__Task__.
Your answer must be a single number: the count of lines in the entries below that hold "blob".
++++ Data for this task ++++
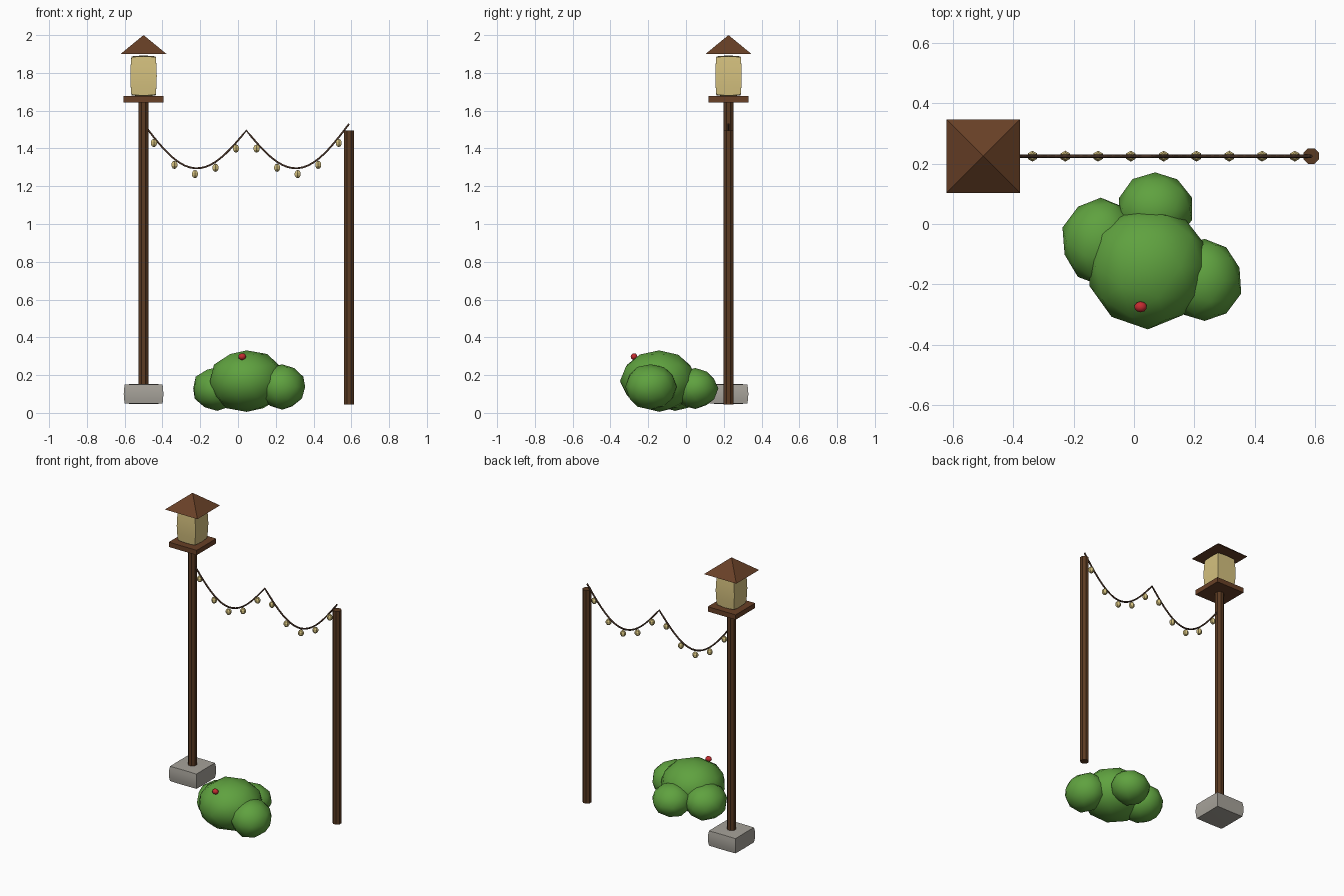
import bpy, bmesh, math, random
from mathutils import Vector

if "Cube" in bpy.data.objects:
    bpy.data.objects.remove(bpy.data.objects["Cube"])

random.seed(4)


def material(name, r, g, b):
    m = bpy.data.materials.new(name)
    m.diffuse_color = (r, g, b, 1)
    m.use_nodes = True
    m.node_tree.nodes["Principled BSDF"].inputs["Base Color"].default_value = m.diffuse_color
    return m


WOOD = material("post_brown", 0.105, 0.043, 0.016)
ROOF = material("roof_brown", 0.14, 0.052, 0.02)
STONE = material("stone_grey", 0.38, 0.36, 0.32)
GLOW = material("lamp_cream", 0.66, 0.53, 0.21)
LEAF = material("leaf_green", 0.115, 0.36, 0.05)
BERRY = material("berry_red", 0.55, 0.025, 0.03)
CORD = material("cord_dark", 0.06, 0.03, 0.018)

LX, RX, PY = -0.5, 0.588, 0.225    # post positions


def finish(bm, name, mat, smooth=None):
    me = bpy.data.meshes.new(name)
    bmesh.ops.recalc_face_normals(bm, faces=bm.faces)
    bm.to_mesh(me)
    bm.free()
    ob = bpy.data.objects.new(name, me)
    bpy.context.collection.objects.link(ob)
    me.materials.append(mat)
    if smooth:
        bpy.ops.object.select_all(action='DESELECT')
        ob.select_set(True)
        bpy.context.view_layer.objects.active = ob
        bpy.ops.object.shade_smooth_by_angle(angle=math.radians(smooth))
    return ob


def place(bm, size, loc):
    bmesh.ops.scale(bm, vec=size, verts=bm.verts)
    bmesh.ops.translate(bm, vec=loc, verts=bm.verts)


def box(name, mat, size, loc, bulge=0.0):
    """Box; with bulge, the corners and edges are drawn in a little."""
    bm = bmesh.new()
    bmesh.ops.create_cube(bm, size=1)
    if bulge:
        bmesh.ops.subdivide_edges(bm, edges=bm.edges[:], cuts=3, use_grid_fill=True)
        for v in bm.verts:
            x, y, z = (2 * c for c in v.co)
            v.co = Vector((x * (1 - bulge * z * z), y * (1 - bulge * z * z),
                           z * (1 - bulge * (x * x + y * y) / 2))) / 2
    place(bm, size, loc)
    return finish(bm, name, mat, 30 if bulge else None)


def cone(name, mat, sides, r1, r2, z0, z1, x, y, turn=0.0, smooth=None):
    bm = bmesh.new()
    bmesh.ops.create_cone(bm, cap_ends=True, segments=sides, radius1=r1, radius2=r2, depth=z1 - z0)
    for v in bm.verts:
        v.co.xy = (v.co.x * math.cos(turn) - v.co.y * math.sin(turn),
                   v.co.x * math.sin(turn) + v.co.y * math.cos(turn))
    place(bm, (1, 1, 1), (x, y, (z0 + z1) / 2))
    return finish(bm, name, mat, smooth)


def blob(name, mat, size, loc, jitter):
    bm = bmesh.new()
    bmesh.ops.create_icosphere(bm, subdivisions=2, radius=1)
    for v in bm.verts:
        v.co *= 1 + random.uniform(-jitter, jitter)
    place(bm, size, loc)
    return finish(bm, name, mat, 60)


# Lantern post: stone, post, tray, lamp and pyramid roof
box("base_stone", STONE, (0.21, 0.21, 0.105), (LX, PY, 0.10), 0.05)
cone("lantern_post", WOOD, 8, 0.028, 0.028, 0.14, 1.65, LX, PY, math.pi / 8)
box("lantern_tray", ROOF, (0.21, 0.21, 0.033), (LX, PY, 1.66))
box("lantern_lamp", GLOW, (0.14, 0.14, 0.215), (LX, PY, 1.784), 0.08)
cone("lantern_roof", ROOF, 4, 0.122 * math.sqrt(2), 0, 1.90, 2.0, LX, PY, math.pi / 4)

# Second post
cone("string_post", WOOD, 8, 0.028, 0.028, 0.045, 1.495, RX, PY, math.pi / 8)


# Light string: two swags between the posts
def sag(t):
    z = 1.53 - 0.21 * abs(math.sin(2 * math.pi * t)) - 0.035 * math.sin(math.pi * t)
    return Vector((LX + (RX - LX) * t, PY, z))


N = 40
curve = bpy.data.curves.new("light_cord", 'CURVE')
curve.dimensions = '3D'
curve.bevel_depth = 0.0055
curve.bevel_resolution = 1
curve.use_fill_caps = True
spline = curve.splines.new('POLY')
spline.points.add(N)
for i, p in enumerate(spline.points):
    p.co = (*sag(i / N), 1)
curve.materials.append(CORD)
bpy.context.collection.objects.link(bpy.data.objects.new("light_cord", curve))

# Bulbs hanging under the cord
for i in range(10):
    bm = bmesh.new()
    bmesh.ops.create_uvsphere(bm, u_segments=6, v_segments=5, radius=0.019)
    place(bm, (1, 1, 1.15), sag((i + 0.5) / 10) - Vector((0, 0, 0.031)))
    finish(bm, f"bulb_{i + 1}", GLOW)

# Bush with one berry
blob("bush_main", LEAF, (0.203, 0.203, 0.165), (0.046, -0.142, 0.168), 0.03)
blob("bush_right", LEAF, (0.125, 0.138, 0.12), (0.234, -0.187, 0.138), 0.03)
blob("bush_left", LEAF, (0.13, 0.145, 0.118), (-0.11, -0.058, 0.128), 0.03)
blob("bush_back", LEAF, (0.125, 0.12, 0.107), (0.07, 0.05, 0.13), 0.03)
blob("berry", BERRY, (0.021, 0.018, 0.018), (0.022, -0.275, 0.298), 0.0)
++++
__Reply to the exercise__.
6